A grand ceremony is expected to be held next month in the Myanmar capital of Naypyidaw, where a nationwide ceasefire with various ethnic resistance armies will be announced to an audience of United Nations representatives and other foreign dignitaries.
Ten of Myanmar's 11 major ethnic rebel groups who have signed individual ceasefire agreements with the government will be highlighted at the high-profile event.
The one main rebel outlier, the Kachin Independence Army (KIA), has not yet reached a ceasefire agreement. The most recent round of talks between KIA and government representatives in the Kachin State capital of Myitkyina held between May 28-30 failed to yield the deal government authorities anticipated. The two sides agreed only to a seven-point agreement stating that "the parties undertake efforts to achieve de-escalation and cessation of hostilities" and "to hold a political dialogue" - though no firm commitment was made concerning when such talks would commence.
The "peace" celebrations will nonetheless go ahead, government officials have indicated. But will the announcement really lead to an end to Myanmar's decades-long civil war and is it really the KIA who is the spoiler of the event? Behind the peace hype and reconciliation rhetoric lie fundamental problems which the different ceasefire agreements have wholly failed to address. All the ethnic armies and legally allowed ethnic political parties still demand that federalism replace the current military-dominated centralized power structure, which as constructed leaves only negligible powers to Myanmar's seven regions and seven ethnic states.

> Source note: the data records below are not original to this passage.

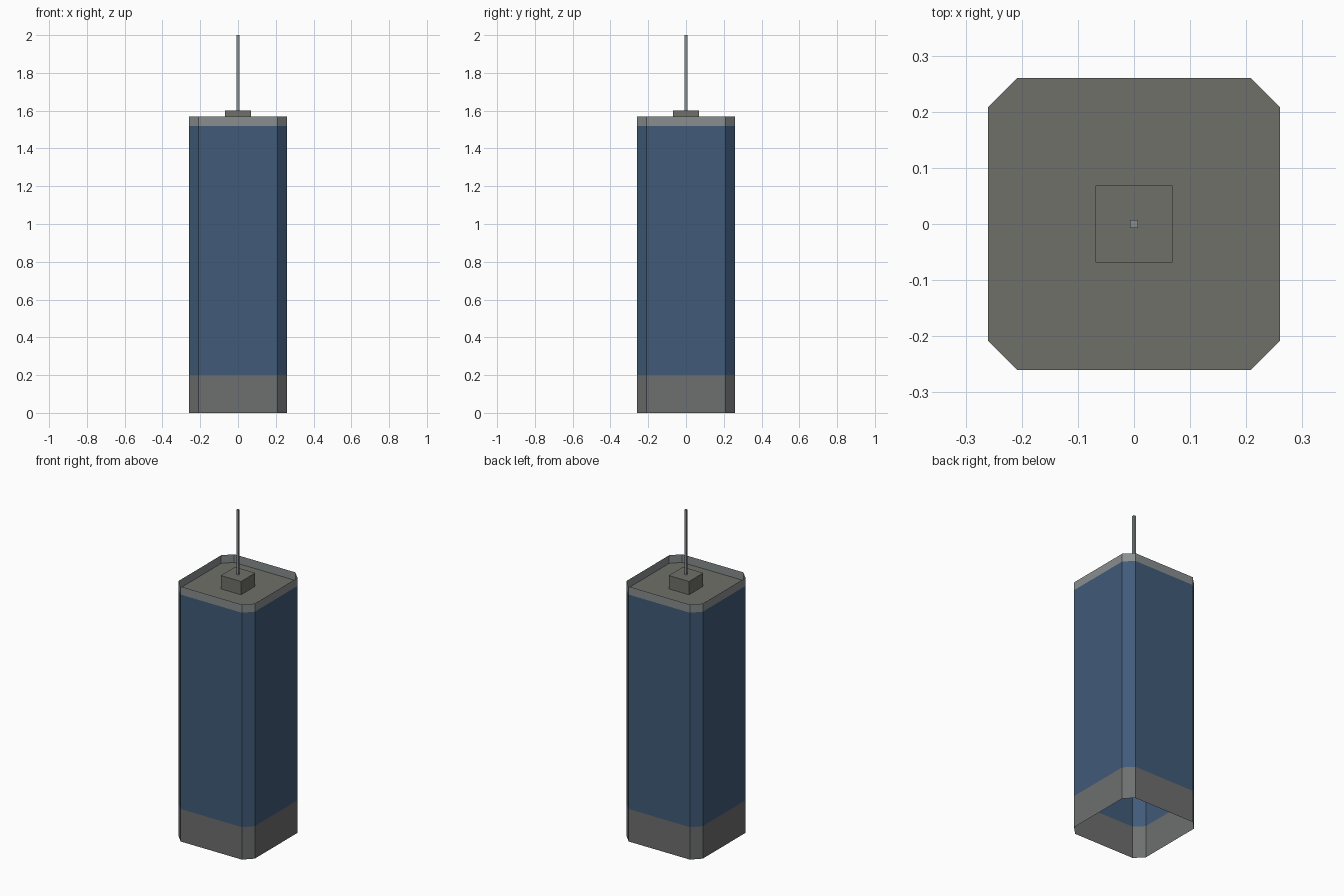
import bpy, bmesh

if "Cube" in bpy.data.objects:
    bpy.data.objects.remove(bpy.data.objects["Cube"])

HALF, CUT = 0.26, 0.208   # half width and where the corner chamfer starts
OUTLINE = [(CUT, -HALF), (HALF, -CUT), (HALF, CUT), (CUT, HALF),
           (-CUT, HALF), (-HALF, CUT), (-HALF, -CUT), (-CUT, -HALF)]


def paint(name, r, g, b):
    mat = bpy.data.materials.new(name)
    mat.diffuse_color = (r, g, b, 1)
    mat.use_nodes = True
    mat.node_tree.nodes["Principled BSDF"].inputs["Base Color"].default_value = mat.diffuse_color
    return mat


def finish(name, bm, material):
    mesh = bpy.data.meshes.new(name)
    bm.to_mesh(mesh)
    bm.free()
    obj = bpy.data.objects.new(name, mesh)
    bpy.context.collection.objects.link(obj)
    mesh.materials.append(material)
    return obj


def sleeve(name, z0, z1, material):
    """Thin open-ended tube with chamfered corners."""
    bm = bmesh.new()
    low = [bm.verts.new((x, y, z0)) for x, y in OUTLINE]
    high = [bm.verts.new((x, y, z1)) for x, y in OUTLINE]
    for i in range(len(OUTLINE)):
        j = (i + 1) % len(OUTLINE)
        bm.faces.new((low[i], low[j], high[j], high[i]))
    return finish(name, bm, material)


def box(name, half, z0, z1, material):
    bm = bmesh.new()
    bmesh.ops.create_cube(bm, size=1)
    bmesh.ops.scale(bm, vec=(2 * half, 2 * half, z1 - z0), verts=bm.verts)
    bmesh.ops.translate(bm, vec=(0, 0, (z0 + z1) / 2), verts=bm.verts)
    return finish(name, bm, material)


blue = paint("blue_panel", 0.052, 0.104, 0.19)
dark_grey = paint("dark_grey", 0.155, 0.158, 0.158)
warm_grey = paint("warm_grey", 0.16, 0.16, 0.142)
light_grey = paint("light_grey", 0.25, 0.27, 0.275)

# Outer shell: open at the bottom, raised rim at the top
sleeve("lower_band", 0, 0.2, dark_grey)
sleeve("blue_body", 0.2, 1.52, blue)
sleeve("upper_rim", 1.52, 1.57, light_grey)

# Recessed top plate
plate = bmesh.new()
plate.faces.new([plate.verts.new((x, y, 1.52)) for x, y in OUTLINE])
finish("top_plate", plate, warm_grey)

# Mounting block and hanging rod
box("mounting_block", 0.069, 1.52, 1.602, warm_grey)
box("hanging_rod", 0.007, 1.602, 2.0, light_grey)
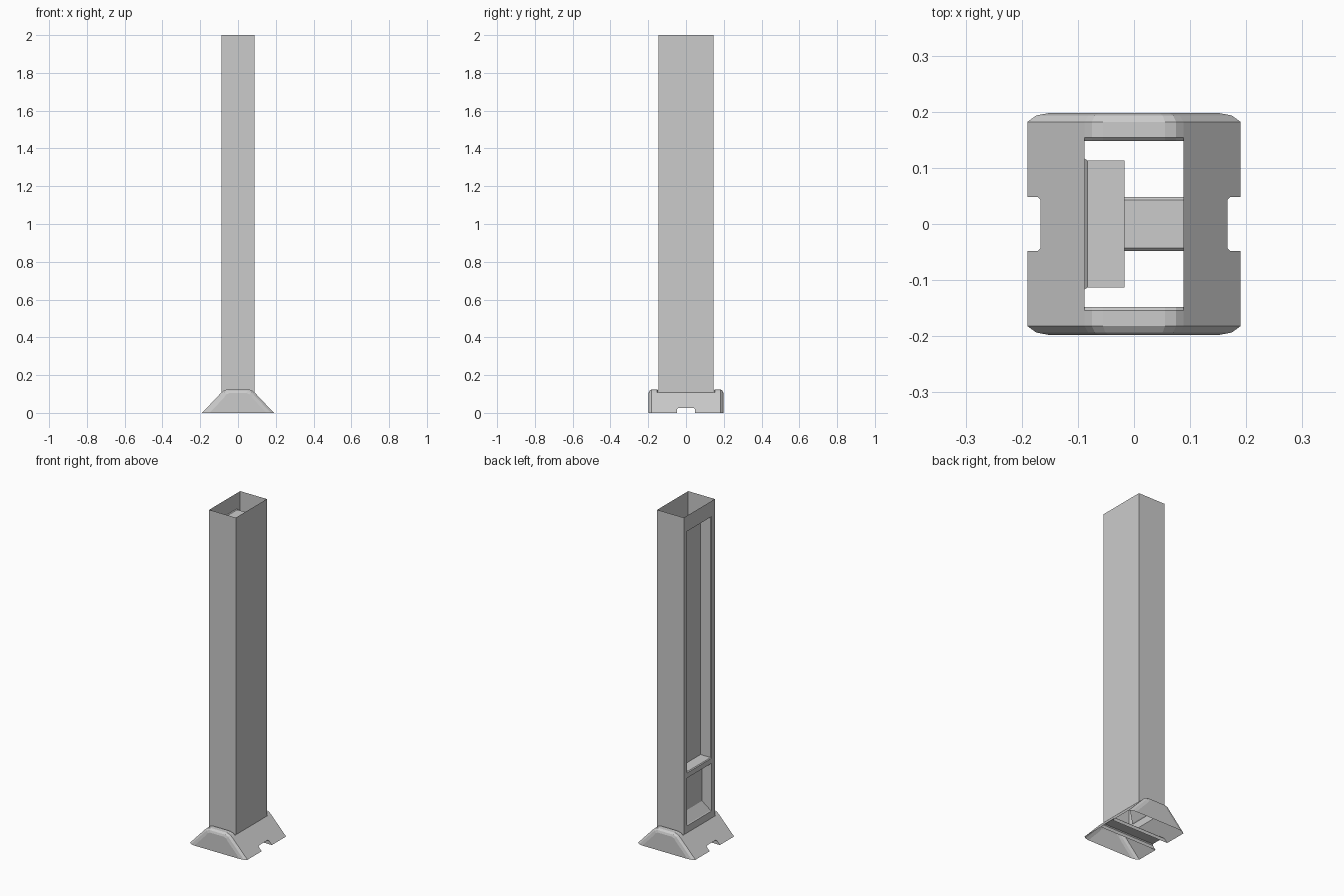
import bpy, bmesh

if "Cube" in bpy.data.objects:
    bpy.data.objects.remove(bpy.data.objects["Cube"])

PX, PY, Z0, ZT = 0.088, 0.146, 0.108, 2.0   # post half sizes, bottom and top


def make_object(name, bm):
    bmesh.ops.remove_doubles(bm, verts=bm.verts, dist=0.0002)
    bmesh.ops.recalc_face_normals(bm, faces=bm.faces)
    mesh = bpy.data.meshes.new(name)
    bm.to_mesh(mesh)
    bm.free()
    ob = bpy.data.objects.new(name, mesh)
    bpy.context.collection.objects.link(ob)
    return ob


def face(bm, pts):
    return bm.faces.new([bm.verts.new(p) for p in pts])


def loft(bm, rows, closed=False):
    """Quads between successive rows of points."""
    for a, b in zip(rows, rows[1:]):
        n = len(a)
        for i in range(n if closed else n - 1):
            j = (i + 1) % n
            face(bm, [a[i], a[j], b[j], b[i]])


def rect(x, y, z0, z1):
    return [(x, -y, z0), (x, y, z0), (x, y, z1), (x, -y, z1)]


# Post: thin open tube, left side framed around two recesses
WY = 0.117
LOW, HIGH = (0.15, 0.435), (0.465, 1.907)
bm = bmesh.new()
outline = [(-PX, -PY), (PX, -PY), (PX, PY), (-PX, PY)]
loft(bm, [[(x, y, z) for x, y in outline] for z in (Z0, ZT)])
ys = [-PY, -WY, WY, PY]
zs = [Z0, *LOW, *HIGH, ZT]
for i in range(3):
    for k in range(5):
        if i == 1 and k in (1, 3):
            continue
        face(bm, [(-PX, ys[i], zs[k]), (-PX, ys[i + 1], zs[k]),
                  (-PX, ys[i + 1], zs[k + 1]), (-PX, ys[i], zs[k + 1])])

# Tall recess: straight walled box with a softened rim
a, b = HIGH
rows = [rect(-PX, WY, a, b), rect(-PX + 0.005, WY - 0.004, a + 0.004, b - 0.004),
        rect(-0.017, WY - 0.004, a + 0.004, b - 0.004)]
loft(bm, rows, True)
face(bm, rows[-1])

# Short recess: tapered pocket
a, b = LOW
rows = [rect(-PX, WY, a, b), rect(-PX + 0.005, WY - 0.004, a + 0.004, b - 0.004),
        rect(-0.045, WY - 0.03, a + 0.06, b - 0.02)]
loft(bm, rows, True)
face(bm, rows[-1])
make_object("hollow_post", bm)

# Foot: open shell with sloping sides and rounded end ridges
half = [(0.19, 0), (PX, Z0), (0.075, 0.119), (0.055, 0.125)]
half_in = [(0.15, 0), (0.072, 0.083), (0.062, 0.098), (0.045, 0.105)]


def mirrored(p):
    return p + [(-x, z) for x, z in reversed(p)]


full, inner = mirrored(half), mirrored(half_in)
bm = bmesh.new()
for s in (-1, 1):
    # chamfered end cap
    rows = []
    for y, t in ((0.182, 0), (0.1935, 0.4), (0.198, 1)):
        rows.append([(p[0] + (q[0] - p[0]) * t, s * y, p[1] + (q[1] - p[1]) * t)
                     for p, q in zip(full, inner)])
    loft(bm, rows)
    face(bm, rows[-1])
    # ridge running up to the post, with rounded inner lip
    ridge = full[1:-1]
    loft(bm, [[(x, s * 0.182, z) for x, z in ridge],
              [(x, s * 0.154, z) for x, z in ridge],
              [(x, s * 0.148, max(z - 0.006, 0.1)) for x, z in ridge],
              [(x, s * 0.148, 0.1) for x, z in ridge]])

# Sloping sides, each notched for the cable channel
notch = [(-0.048, 0), (-0.048, 0.020), (-0.043, 0.025),
         (0.043, 0.025), (0.048, 0.020), (0.048, 0)]


def slope_x(z):
    return 0.19 - z * (0.19 - PX) / Z0


for s in (-1, 1):
    pts = [(-0.182, 0)] + notch + [(0.182, 0), (0.182, Z0), (-0.182, Z0)]
    face(bm, [(s * slope_x(z), y, z) for y, z in pts])

# Channel crossing beneath the post
loft(bm, [[(s * slope_x(z), y, z) for y, z in notch] for s in (-1, 1)])
make_object("foot_with_channel", bm)
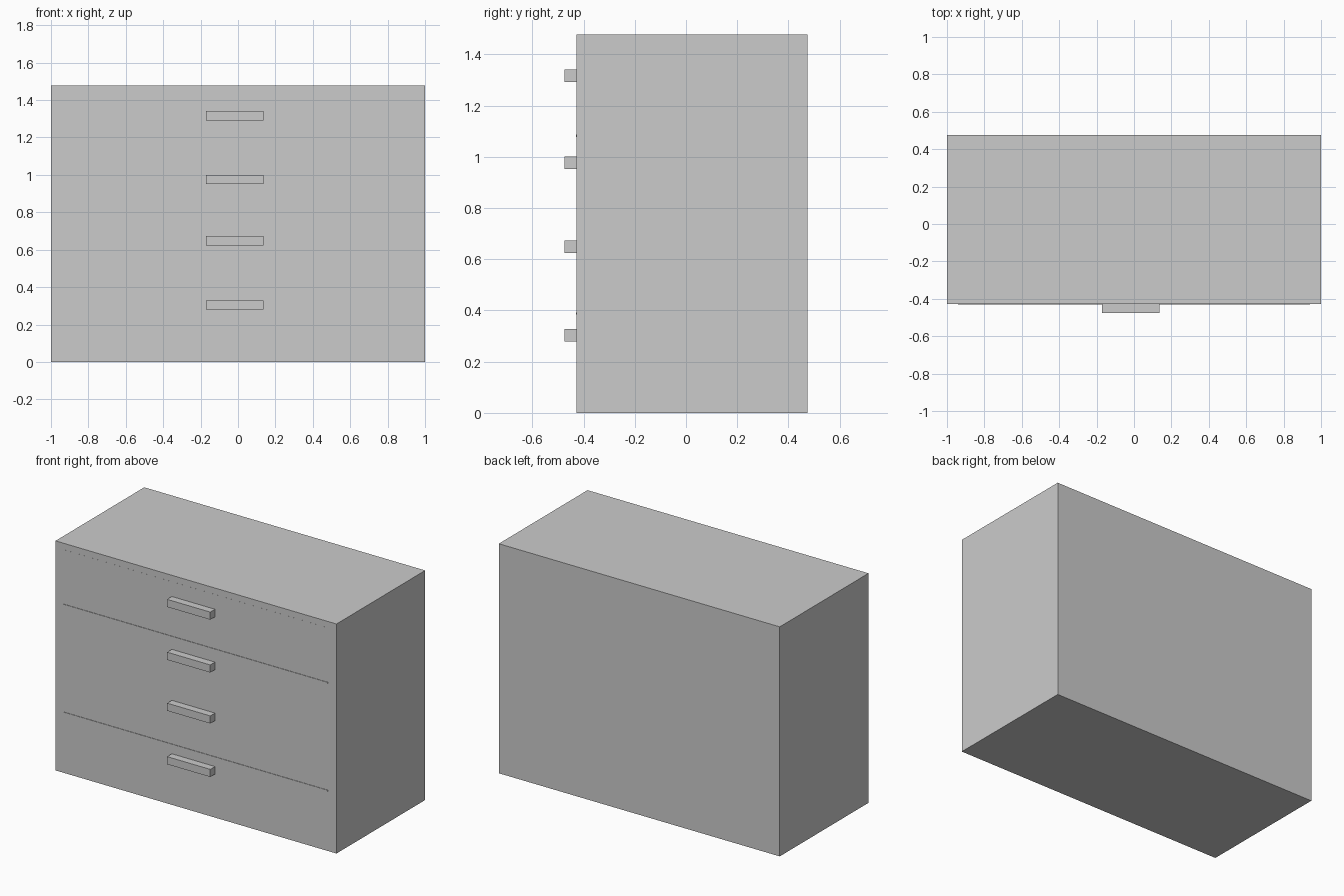
import bpy

if "Cube" in bpy.data.objects:
    bpy.data.objects.remove(bpy.data.objects["Cube"])


def box(name, x, y, z):
    """Box from (min, max) ranges on each axis."""
    bpy.ops.mesh.primitive_cube_add(
        size=1, location=[(a + b) / 2 for a, b in (x, y, z)])
    ob = bpy.context.object
    ob.name = name
    ob.scale = [b - a for a, b in (x, y, z)]
    bpy.ops.object.transform_apply(location=False, rotation=False, scale=True)
    return ob


FRONT, BACK = -0.427, 0.475

# Cabinet body
box("cabinet_body", (-1, 1), (FRONT, BACK), (0, 1.477))

# Thin drawer divider strips, barely proud of the front
for i, (z, proud) in enumerate([(0.388, 0.003), (1.082, 0.003), (1.432, 0.0004)]):
    box(f"drawer_divider_{i + 1}", (-0.94, 0.94),
        (FRONT - proud, FRONT + 0.01), (z - 0.004, z + 0.004))

# Bar handles, one per drawer
for i, z in enumerate([0.304, 0.648, 0.976, 1.316]):
    box(f"drawer_handle_{i + 1}", (-0.172, 0.135),
        (-0.475, FRONT + 0.005), (z - 0.0245, z + 0.0245))
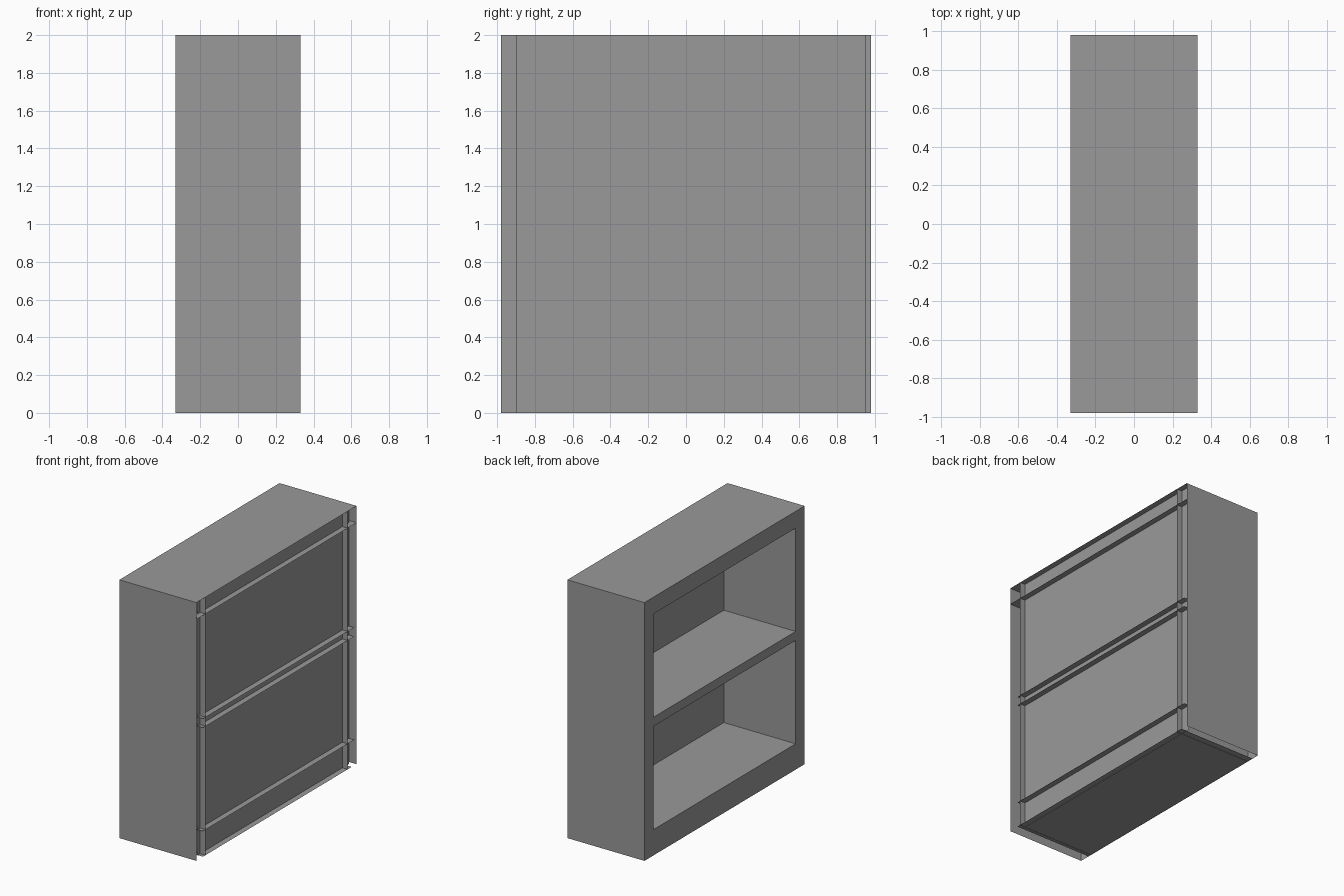
import bpy
import bmesh

if "Cube" in bpy.data.objects:
    bpy.data.objects.remove(bpy.data.objects["Cube"])

grey = bpy.data.materials.new("plain grey")
grey.diffuse_color = (0.32, 0.32, 0.32, 1)
grey.use_nodes = True
grey.node_tree.nodes["Principled BSDF"].inputs["Base Color"].default_value = grey.diffuse_color

# Overall half sizes, opening edges and back panel depth
X, Y, H = 0.33, 0.98, 2.0
SIDE = 0.87
BACK = 0.285
LEVELS = (0.20, 1.00, 1.07, 1.87)
INNER = (-0.90, 0.95)


def make(name, quads):
    bm = bmesh.new()
    for q in quads:
        bm.faces.new([bm.verts.new(p) for p in q])
    bmesh.ops.remove_doubles(bm, verts=bm.verts, dist=1e-5)
    mesh = bpy.data.meshes.new(name)
    bm.to_mesh(mesh)
    bm.free()
    mesh.materials.append(grey)
    ob = bpy.data.objects.new(name, mesh)
    bpy.context.collection.objects.link(ob)
    return ob


def quad_x(x, y0, y1, z0, z1):
    return [(x, y0, z0), (x, y1, z0), (x, y1, z1), (x, y0, z1)]


def quad_y(y, z0, z1):
    q = [(-X, y, z0), (X, y, z0), (X, y, z1), (-X, y, z1)]
    return q if y < 0 else q[::-1]


def quad_z(z, y0, y1, up=True):
    q = [(-X, y0, z), (X, y0, z), (X, y1, z), (-X, y1, z)]
    return q if up else q[::-1]


# Outer shell sheets
for s, label in ((-1, "front"), (1, "rear")):
    make(label + "_side_panel", [quad_y(s * Y, 0, H)])
    # Compartment walls, facing into the shelves
    make(label + "_inner_wall", [quad_y(s * SIDE, 0, H)[::-1]])
make("top_panel", [quad_z(H, -Y, Y)])
make("bottom_panel", [quad_z(0.002, -0.90, 0.92, False)])

# Open face: a flat frame around two openings
ys = (-Y, -SIDE, SIDE, Y)
zs = (0,) + LEVELS + (H,)
frame = []
for i in range(3):
    for j in range(5):
        if i == 1 and j in (1, 3):
            continue
        frame.append(quad_x(-X, ys[i], ys[i + 1], zs[j], zs[j + 1])[::-1])
make("face_frame", frame)

# Shelf floors and ceilings, running past the back panel
for k, z in enumerate(LEVELS):
    y0, y1 = (-Y, Y) if k == 3 else INNER
    make("shelf_floor" if k % 2 == 0 else "shelf_ceiling",
         [quad_z(z, y0, y1, k % 2 == 0)])

# Recessed back panel
make("back_panel", [quad_x(BACK, INNER[0], INNER[1], 0, H)])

Efforts to establish lasting peace in Myanmar have been further hampered by the involvement of a host a rival foreign peacemakers with huge budgets, overlapping agendas and, it seems, little understanding of the complexities of Myanmar's ethnic problems. According to Tom Kramer, an analyst from the Transnational Institute, a Netherlands-based think-tank, who has studied the problem for years: The present peace process is top-down, lacks civil society involvement and still has to move from making new ceasefires to a political dialogue. Concerns and criticisms from local organizations on the peace process, including on the role of international organizations, have not been properly addressed and sometimes even ignored ... in the meantime economic reforms - especially the new land and foreign investment law - coupled with the new ceasefires have opened up the flood gates for local and international companies to enter ethnic borderlands and buy up land - pushing local communities off their ancestral lands. The experiences from the Kachin ceasefire - which were followed by large-scale unsustainable resource extractions - should serve as a clear warning signal.